From Bradley Ramsey on Tindie blog:
The Robotics Module Challenge just wrapped up and last week we featured two of the twenty finalists who are also Tindie Sellers. Today let’s look at several other Tindie Sellers who got in the game with their own robotics module designs!
Tindie seller Citrus CNC Store is working on a low-cost automatic pick and place feeder and entered it into the robotics challenge. The pick and place machine is a valuable resource for building electronics.
The end goal here is to create a fully featured pick and place machine at a mid-range hobby 3D printer price point, with support for at least 20 automatic tape feeders and loop control of every motion related component. Check out this project on Hackaday.io.
Another Tindie seller who owns the proto-Phi Store is working on a modular design for a soft robotic gripper.
The design is for soft robotics fabrication and emphasizes the molds and subsequent actuators. The current method combines the softness of a silicone actuator and a 3D plastic exoskeleton.
Check out the project page for more details!
Supporting Our Tindie Sellers
These aren’t the only Tindie sellers participating in this year’s Hackaday Prize. Take a look at these other robotics projects from our talented makers:

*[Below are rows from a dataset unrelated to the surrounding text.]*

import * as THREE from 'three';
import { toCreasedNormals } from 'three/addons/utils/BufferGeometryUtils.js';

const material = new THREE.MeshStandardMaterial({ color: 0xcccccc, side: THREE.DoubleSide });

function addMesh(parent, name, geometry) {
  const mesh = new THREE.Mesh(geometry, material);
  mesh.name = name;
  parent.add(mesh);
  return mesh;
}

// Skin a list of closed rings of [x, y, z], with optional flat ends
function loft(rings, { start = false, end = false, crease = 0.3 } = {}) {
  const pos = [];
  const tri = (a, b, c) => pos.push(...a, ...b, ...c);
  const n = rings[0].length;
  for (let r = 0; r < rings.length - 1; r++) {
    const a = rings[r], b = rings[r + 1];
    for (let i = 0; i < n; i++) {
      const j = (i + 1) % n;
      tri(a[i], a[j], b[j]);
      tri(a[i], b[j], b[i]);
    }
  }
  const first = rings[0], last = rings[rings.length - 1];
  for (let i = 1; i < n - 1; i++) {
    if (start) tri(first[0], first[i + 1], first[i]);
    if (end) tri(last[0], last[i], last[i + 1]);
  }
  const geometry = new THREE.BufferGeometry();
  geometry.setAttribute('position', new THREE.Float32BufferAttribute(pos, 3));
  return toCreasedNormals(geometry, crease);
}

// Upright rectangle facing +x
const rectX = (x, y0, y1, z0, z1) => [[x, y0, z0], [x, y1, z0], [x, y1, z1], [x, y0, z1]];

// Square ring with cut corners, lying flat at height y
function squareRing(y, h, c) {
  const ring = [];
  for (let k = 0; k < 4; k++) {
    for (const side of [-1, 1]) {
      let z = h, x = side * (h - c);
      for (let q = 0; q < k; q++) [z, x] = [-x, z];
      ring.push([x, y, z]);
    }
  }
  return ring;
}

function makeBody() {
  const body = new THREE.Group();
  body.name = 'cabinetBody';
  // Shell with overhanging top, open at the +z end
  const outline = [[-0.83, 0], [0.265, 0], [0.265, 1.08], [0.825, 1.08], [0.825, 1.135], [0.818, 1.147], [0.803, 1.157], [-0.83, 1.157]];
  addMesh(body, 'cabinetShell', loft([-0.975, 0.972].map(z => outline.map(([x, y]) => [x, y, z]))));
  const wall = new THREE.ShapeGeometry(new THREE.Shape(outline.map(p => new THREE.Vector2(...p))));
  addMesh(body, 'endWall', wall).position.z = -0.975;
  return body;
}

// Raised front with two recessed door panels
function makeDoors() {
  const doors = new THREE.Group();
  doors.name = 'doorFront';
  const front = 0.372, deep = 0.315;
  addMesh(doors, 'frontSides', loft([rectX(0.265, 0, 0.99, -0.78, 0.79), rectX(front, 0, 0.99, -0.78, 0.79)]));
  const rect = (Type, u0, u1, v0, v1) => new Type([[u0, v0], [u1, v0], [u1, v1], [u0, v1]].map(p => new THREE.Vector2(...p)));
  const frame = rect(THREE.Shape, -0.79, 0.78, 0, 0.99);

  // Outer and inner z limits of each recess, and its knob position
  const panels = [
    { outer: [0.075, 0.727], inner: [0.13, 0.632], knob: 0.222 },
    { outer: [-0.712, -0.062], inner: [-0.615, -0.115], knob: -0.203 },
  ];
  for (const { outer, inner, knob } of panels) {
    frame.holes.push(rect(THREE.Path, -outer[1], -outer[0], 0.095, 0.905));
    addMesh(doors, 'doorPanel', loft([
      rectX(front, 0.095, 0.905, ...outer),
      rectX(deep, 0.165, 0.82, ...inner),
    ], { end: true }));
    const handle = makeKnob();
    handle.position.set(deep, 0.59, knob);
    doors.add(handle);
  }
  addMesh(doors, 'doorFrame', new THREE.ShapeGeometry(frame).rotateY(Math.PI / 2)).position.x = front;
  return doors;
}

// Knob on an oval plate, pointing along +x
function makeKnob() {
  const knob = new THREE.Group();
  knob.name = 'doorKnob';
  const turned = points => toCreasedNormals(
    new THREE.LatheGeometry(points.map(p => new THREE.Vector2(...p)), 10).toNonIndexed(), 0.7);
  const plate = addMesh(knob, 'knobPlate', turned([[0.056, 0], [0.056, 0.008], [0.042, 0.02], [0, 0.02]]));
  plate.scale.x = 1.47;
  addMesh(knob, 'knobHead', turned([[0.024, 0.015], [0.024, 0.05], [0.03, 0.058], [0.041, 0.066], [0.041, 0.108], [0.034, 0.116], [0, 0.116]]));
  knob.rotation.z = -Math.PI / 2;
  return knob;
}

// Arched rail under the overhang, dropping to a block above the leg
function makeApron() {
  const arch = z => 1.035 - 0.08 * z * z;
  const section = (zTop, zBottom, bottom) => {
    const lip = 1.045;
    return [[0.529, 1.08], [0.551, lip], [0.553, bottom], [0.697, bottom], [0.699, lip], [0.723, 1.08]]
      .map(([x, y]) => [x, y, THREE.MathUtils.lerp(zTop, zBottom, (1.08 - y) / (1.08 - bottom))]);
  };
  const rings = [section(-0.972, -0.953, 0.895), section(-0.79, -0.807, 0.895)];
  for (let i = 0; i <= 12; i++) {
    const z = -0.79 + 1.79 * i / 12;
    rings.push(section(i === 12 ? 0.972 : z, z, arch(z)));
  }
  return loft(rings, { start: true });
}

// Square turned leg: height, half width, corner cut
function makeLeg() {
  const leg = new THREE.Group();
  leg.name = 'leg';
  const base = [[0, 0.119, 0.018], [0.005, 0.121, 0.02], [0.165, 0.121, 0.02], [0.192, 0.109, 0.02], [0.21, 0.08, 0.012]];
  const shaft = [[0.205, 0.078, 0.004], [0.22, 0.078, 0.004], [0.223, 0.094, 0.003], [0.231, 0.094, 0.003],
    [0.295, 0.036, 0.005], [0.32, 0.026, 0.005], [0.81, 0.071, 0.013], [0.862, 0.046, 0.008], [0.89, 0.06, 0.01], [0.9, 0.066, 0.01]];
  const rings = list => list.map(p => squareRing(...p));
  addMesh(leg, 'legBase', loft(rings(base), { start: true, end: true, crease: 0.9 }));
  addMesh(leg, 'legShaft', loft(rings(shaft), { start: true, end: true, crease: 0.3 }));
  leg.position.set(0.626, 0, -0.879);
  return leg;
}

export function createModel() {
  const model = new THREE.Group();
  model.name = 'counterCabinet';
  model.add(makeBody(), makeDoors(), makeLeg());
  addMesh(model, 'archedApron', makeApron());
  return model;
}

- Morpheus 6DOF Robotic Arm – Adamjvr
- Nomadstep Modular Motor Controllers – Ulcek
- Compact Spectrometer – TleraCorp
- Airsoft Turret – ActualDragon
- Ares Modular PCB Robot – KitsForKids
- Xlidar Open Source LiDAR – JRodrigo
- Tote Robot Leg – Deshipu
Stay tuned for more updates on the finalists, and future modules in this year’s Hackaday Prize!
At this point you’ve almost certainly seen one of these low-cost portable soldering irons, perhaps best exemplified by the TS100, a pocket-sized temperature controlled iron that can be had for as little as $50 USD from the usual overseas suppliers.
From Roger Cheng on the Hackaday blog:
A web search for “Uncanny Valley” will retrieve a lot of information about that discomfort we feel when an artificial creation is eerily lifelike. The syndrome tells us a lot about both human psychology and design challenges ahead. What about the opposite, when machines are clearly machines? Are we all clear? It turns out the answer is “No” as [Christine Sunu] explained at a Hackaday Los Angeles meetup.
When we build a robot, we know what’s inside the enclosure. But people who don’t know tend to extrapolate too much based only on the simple behavior they could see. As [Christine] says, people “anthropomorphize at the drop of the hat” projecting emotions onto machines and feeling emotions in return. This happens even when machines are deliberately designed to be utilitarian. iRobot was surprised how many Roomba owners gave their robot vacuum names and treated them as family members. A similar eruption of human empathy occurred with Boston Dynamics video footage demonstrating their robot staying upright despite being pushed around.